Licensee BadgeTraining Badge
Submitted by roycesj on


How do I handle the Trinity with a mixed team, where I am part-way through implementing the trinity with my current team and have a new group added to my team?

I have a team of 12, and have been doing MTO3s for years.  I am (again) about 3 weeks into Feedback (rolled out, 3 weeks of positive feedback).  I just found out that I will have another, smaller team (about 6) that will be added to me shortly.  I assume I continue with my feedback rollout with the originals, and start O3s with a rollout for the new group.  I can see situations coming up where I want to talk about O3s with the new group as a group, but the original group already heard it, and where I'll want to talk about feedback with the whole original group but the new group won't know what I'm talking about.  

Any suggestions, or pitfalls to watch out for?  Even with 19, I'm going to try to do O3s every week (although I suspect the O3s with contractors and interns may be delegated to other directs for their development and to help with my load).  Other ideas or warnings?

On a related note, does the Roadmap tool handle this?  I think this is going to mess up my tracking in the tool.



jrb3's picture
Licensee BadgeTraining Badge

Seen a number of managers I admired go through this.  Most of them treated the situation as two distinct teams, with their own rhythms, gradually growing at least one person on each to be their number-two for that team then their replacement for managerial duties.  A few eventually combined the two teams into one, but only to prepare for splitting back into (slightly revised) teams.

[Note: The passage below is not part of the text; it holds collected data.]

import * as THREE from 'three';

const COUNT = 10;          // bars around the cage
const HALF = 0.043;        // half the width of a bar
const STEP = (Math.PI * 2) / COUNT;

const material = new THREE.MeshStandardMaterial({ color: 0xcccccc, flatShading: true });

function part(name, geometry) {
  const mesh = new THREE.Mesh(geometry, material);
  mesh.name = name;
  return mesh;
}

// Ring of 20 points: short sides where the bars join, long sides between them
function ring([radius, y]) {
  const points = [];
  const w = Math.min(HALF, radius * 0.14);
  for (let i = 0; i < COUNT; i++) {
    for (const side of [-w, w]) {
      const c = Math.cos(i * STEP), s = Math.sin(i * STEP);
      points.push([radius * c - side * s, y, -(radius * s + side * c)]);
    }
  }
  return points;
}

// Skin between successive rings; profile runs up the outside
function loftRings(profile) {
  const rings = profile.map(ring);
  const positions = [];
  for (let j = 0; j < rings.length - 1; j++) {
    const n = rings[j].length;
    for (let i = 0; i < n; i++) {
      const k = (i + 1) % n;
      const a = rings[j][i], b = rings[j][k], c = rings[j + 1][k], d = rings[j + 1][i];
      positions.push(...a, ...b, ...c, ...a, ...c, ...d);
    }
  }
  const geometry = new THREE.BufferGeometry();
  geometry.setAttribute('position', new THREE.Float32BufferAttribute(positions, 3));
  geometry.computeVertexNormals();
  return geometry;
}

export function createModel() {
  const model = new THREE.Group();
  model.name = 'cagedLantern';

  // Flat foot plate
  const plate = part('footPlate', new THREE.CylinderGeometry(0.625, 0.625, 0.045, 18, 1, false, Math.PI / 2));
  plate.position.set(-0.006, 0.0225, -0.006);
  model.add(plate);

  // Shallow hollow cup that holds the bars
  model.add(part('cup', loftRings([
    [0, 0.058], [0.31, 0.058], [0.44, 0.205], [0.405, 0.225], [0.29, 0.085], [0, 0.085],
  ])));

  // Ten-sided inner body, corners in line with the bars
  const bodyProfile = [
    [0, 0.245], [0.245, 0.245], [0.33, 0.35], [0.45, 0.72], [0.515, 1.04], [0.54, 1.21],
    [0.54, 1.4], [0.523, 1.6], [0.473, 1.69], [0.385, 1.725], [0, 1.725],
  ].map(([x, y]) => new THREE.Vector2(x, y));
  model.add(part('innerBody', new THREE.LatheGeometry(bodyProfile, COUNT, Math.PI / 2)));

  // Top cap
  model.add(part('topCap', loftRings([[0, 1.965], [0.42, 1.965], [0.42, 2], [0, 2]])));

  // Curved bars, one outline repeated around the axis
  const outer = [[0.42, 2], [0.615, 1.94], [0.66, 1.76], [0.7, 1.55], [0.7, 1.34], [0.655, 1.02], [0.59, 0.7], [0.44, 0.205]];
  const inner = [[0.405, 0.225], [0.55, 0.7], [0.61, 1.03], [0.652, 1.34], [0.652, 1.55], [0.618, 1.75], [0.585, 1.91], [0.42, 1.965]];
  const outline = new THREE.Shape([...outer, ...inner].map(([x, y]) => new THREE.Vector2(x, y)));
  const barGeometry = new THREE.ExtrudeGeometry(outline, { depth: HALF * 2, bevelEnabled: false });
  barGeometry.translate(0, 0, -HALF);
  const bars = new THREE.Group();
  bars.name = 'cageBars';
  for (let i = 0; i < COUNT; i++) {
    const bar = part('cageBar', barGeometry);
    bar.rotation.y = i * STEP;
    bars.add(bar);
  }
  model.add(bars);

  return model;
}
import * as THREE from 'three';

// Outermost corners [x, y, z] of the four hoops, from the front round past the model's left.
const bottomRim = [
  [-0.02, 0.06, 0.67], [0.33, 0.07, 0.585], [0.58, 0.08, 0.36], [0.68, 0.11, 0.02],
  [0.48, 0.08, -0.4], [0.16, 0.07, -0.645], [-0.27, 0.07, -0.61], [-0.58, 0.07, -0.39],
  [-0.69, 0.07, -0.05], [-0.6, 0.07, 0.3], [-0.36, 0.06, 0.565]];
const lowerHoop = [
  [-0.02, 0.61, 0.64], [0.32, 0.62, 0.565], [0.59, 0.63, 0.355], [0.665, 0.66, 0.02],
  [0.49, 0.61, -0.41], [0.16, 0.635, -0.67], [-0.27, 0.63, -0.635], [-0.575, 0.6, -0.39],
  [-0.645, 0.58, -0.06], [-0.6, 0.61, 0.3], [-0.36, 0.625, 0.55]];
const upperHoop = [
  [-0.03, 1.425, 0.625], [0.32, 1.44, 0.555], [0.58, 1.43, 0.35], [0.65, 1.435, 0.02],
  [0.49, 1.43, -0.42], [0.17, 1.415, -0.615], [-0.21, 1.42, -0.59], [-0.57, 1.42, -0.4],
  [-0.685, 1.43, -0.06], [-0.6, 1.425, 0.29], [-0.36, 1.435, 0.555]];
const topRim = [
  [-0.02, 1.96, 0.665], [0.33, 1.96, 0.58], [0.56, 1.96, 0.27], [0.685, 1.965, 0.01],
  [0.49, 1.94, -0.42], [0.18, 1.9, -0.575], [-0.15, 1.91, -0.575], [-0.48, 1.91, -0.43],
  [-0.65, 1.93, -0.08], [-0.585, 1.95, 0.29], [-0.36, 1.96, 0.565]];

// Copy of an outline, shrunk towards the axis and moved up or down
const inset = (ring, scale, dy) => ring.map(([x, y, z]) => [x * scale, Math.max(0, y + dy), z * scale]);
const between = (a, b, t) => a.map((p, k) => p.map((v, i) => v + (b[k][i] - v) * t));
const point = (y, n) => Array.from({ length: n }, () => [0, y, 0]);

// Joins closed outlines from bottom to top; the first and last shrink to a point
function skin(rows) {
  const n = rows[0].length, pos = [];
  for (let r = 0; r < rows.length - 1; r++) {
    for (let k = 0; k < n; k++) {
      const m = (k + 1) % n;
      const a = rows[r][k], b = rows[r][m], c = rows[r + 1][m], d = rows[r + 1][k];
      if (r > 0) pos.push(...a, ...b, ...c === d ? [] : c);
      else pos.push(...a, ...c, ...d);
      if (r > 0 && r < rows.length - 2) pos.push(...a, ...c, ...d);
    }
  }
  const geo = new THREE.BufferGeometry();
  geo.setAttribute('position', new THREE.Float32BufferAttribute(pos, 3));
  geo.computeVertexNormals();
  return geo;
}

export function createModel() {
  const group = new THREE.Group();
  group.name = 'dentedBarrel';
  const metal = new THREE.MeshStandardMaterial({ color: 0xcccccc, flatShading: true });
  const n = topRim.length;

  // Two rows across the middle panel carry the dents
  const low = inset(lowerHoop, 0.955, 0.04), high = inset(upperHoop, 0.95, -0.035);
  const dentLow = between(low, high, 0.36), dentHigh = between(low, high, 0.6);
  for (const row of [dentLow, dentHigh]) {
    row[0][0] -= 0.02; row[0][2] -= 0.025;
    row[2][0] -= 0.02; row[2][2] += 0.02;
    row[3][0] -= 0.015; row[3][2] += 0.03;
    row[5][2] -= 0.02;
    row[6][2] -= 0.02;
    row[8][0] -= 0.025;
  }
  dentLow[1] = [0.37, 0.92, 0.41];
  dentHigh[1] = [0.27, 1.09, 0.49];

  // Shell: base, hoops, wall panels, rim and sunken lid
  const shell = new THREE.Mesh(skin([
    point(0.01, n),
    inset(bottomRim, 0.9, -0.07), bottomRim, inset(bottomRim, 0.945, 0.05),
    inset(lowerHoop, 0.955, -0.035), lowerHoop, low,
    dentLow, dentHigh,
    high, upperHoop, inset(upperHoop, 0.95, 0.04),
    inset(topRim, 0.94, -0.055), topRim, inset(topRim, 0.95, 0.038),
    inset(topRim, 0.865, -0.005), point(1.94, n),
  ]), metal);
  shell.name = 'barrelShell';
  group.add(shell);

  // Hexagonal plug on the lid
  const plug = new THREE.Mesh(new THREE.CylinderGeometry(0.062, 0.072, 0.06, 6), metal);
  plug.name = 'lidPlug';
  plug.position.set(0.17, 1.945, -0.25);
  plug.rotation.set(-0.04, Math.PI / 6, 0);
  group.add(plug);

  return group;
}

Twelve seems far on the long end of a good span-of-control, with 18-19 well outside the bounds of effectiveness.  Seen a number of managers try to show more-than-a-dozen can be done, and each failed to do so.  For the startup I'm in, I've drafted guidelines for span-of-control, insuring against later growth preventing rational thought -- I aim to cap span-of-control at six inter-coordinating directs.

As a team lead, I've gone the delegate-O3 development route often -- highly recommended.

roycesj's picture
Licensee BadgeTraining Badge

I appreciate the ideas.  I raised the numbers as a concern when they came to me with the idea, and was sort of told, "We have every confidence that you'll do great."  I'm certainly starting to delegate more to my current directs, with the idea of finding some on the new to to delegate to as well.

Again - thank you for the suggestions!

SHP's picture
Licensee Badge

I was in your situation about a year ago.  It didn't go well, so hopefully you can learn from my mistakes:

1)  I reset everyone back to O3s and tried to do the rollout again from scratch as one new group.  The new group appreciated it.  The old group was frustrated.  I wish I would have kept the old group going in feedback.

2)  I half-delegated the O3s.  My boss forced a team lead situation on me... 4 team leads with 4-5 team members each, but their scope was 100% technical advisor.  I retained all accountability and responsibility for performance, project assignments, and admin stuff.  I did bi-weekly O3s with all 22 directs.  The team leads picked up an O3 with the directs who didn't O3 with me that week. 

It was a waste of time.  30 minutes every other week wasn't enough interaction for me.  I should have fought back on the technical advisor team lead situation.  I would have had better results I think if I had meaningful relationships with 10 high impact directs and all but ignored 10 low impact directs.

3)  WIth 22 directs, I tried to be a manager rather than a working manager.  My billability dropped, but I kept my 22 directs billable.  This was great!  I wanted to be a manager!  I love organizational effectiveness!  The company believes in my abilities!

But it turns out that's not what my execs wanted.  They didn't see 22 billable people and 1 unbillable = ~95% billable.  They saw sub-10% billable against one name.  I was laid off.

Looking back, the company didn't want management.  They just needed to stash people under someone on the org chart because that's the way they've always done it.  And the less manager overhead the better.  A manager or two who was borderline derelict in their manager duties, but were always billable are still at the company.

I wish I had understood that dynamic.  I saw it.  And I ignored it.

roycesj's picture
Licensee BadgeTraining Badge

Good news is, I don't think I'm in that situation at all.  Your situation sounds really rough!  I'm sorry you had to go through that.  

I did continue 1-1s with my old team, and am trying to continue feedback.  The challenge I have there is that now I have even less interaction with them, to catch them doing good things, to give the positive feedback.  That has more or less stalled.  And the other team resents that I want to do weekly 1-1s (grrr).

I don't have team leads - it's me, and 2 full teams of directs.  I'm considering team leads, and your insights above give me something to think about.

The main difference is I am expected to be a manager - no "working" about it :-)  I'm not billable already, so my results are completely based on the teams delivery, not specifically my contribution.